So the inevitable Freaky Friday question came up and he was asked to explain why this Friday round was so different from earlier disappointments?
“It was just another solid round of golf. I didn’t have [Freaky Friday] in my head at all. Going out there, I just wanted to play another solid round of golf, stick to my game plan, stick to doing what I do well, which is take advantage of the par 5s, maybe take advantage of some of the other holes that are downwind. That’s all I was thinking about. And I went out there and executed the game plan the way I wanted to. So just another really solid round of golf. And I’ll need two more of those again.”
He was asked how he would compare these two rounds with the 65, 66 start he had in his lopsided 2011 U.S. Open win at Congressional?
“Two majors does it good, which is nice. It’s hard to compare two completely different courses and different conditions. But I feel, as I was just saying previously, I feel the same feelings. And maybe not in the way I’m swinging or in my golf, but just in my mind, mentally. So that’s a great thing.”
But still the Freaky Friday questions persisted. Could he explain the relief he feels?
“Yeah, in a way, you know, it’s nice to go out and shoot a good one today, so I don’t have to be asked about it again until I might shoot a good score at Akron [the WGC-Bridgestone Invitational at Firestone], and then people are asking me on Thursday afternoon. It’s understandable. People ask you. My second rounds this year have been terrible. And there isn’t really any explanation. But hopefully I put it to bed today.”
After his bogey on the 1st hole, he made birdies on 5 and 6. That was the point that he knew that he was in the zone. But interestingly, instead of describing it as a mind-state, he described it as a feeling:
“Probably when I rolled the putt in for birdie on the 6th hole. I birdied 5 to get back to even par. And then I birdied 6 to get under par for the day, and I thought, this feels good.”
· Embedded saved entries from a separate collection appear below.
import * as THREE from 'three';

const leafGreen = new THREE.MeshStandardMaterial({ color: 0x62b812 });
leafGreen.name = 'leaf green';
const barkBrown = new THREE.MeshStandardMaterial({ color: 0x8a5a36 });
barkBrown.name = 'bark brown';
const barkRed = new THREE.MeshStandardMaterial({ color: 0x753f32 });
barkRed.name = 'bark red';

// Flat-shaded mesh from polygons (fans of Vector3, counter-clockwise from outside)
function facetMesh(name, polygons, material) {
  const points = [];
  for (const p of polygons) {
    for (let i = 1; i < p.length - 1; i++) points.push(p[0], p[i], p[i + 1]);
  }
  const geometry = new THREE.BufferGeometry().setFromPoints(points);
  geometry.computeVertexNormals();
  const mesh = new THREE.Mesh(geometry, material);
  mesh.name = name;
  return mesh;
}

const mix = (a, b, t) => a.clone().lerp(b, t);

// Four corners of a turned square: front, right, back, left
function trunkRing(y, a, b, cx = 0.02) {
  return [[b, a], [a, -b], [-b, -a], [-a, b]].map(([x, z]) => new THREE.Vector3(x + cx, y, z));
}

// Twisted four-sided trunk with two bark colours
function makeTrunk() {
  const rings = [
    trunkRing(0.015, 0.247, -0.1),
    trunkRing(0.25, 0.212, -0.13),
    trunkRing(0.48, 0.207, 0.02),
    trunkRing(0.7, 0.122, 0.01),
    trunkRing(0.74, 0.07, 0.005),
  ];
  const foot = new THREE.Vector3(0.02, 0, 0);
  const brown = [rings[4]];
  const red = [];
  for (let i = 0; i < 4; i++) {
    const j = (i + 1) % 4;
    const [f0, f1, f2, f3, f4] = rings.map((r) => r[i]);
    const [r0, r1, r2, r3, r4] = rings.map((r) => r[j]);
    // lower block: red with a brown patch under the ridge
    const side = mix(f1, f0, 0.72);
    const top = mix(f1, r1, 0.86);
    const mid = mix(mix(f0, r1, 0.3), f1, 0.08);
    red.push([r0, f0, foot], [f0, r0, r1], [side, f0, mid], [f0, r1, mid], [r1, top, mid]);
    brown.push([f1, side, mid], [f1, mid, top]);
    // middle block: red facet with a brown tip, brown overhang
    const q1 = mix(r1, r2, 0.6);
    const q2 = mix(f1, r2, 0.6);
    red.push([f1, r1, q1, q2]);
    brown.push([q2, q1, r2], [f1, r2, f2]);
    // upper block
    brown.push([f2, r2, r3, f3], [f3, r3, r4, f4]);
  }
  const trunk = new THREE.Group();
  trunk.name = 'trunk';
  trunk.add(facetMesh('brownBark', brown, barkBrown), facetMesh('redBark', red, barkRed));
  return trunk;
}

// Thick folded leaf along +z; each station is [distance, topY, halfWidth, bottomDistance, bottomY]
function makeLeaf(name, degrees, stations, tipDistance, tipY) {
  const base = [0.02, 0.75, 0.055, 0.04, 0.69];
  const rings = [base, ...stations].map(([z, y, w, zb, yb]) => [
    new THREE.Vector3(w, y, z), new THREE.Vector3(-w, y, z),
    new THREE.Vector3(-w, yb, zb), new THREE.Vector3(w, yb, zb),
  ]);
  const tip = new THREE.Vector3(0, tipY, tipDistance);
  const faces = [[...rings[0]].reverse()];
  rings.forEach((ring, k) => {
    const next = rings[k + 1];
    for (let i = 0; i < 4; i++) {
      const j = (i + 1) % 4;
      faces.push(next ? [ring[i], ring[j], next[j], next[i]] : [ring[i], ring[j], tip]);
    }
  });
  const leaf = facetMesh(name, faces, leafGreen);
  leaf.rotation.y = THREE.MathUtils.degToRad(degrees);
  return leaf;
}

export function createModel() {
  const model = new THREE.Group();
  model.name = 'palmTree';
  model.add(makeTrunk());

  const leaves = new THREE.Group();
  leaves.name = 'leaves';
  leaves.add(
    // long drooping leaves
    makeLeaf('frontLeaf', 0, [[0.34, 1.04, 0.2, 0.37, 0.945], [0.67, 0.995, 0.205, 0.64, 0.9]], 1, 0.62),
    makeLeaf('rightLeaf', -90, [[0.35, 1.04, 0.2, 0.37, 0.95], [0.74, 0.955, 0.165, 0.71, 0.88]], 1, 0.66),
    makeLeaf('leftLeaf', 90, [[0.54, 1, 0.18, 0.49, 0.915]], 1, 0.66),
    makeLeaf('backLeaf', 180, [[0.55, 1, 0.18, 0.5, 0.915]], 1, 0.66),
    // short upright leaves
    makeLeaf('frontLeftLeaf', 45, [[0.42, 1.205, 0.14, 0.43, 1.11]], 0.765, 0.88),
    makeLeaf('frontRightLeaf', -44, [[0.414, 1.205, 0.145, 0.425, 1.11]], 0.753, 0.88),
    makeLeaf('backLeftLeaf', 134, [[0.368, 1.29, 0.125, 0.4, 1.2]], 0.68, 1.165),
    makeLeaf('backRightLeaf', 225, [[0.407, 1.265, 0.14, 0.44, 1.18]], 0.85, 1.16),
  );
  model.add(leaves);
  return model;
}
“Once I improved on my score from yesterday in terms of I was 6. Once I got to 7, I felt like, okay, this time I feel good. I can get to 8. I can get to 8, 9, 10, 11, 12.”
And this was interesting. He was asked if he did any sort of pre-round preparation such meditation or visualization exercises and it came out that he’s using a two-word trigger this week before each shot:
“Yeah, I just take it as I feel it. I’ve got a couple little words, trigger words that I’m using this week, that I sort of keep telling myself in my head when I’m on my way around the golf course, when I’m just about to hit it, go into a shot. But that’s really it. That’s as complex as it gets in my head.”
“I’m just really trying to stick to my game plan and stick to — keep telling myself these couple of words that I keep reciting in my head. And that’s really it. Whether I’m one shot in the lead or ten shots in the lead or whatever it is, I’ll just keep trying to do the same thing.”
And then he took one last stab at distilling this whole conversation about just what the zone is:
“People call it the zone, people call it whatever. It’s just a state of mind where you think clearly. Everything seems to be on the right track. I’ve always said, whenever you play this well, you always wonder how you’ve played so badly before. And whenever you’ve play so badly, you always wonder how you play so well.”
“Golf is a very fickle game. I’m happy where my game is at the minute, and hopefully I can just keep up the solid play for another couple of days.”
Yeah, but will he tell us the two words?
“I’ll tell you on Sunday, hopefully.”
You know what this means, of course. Now we have to watch Sunday’s finish.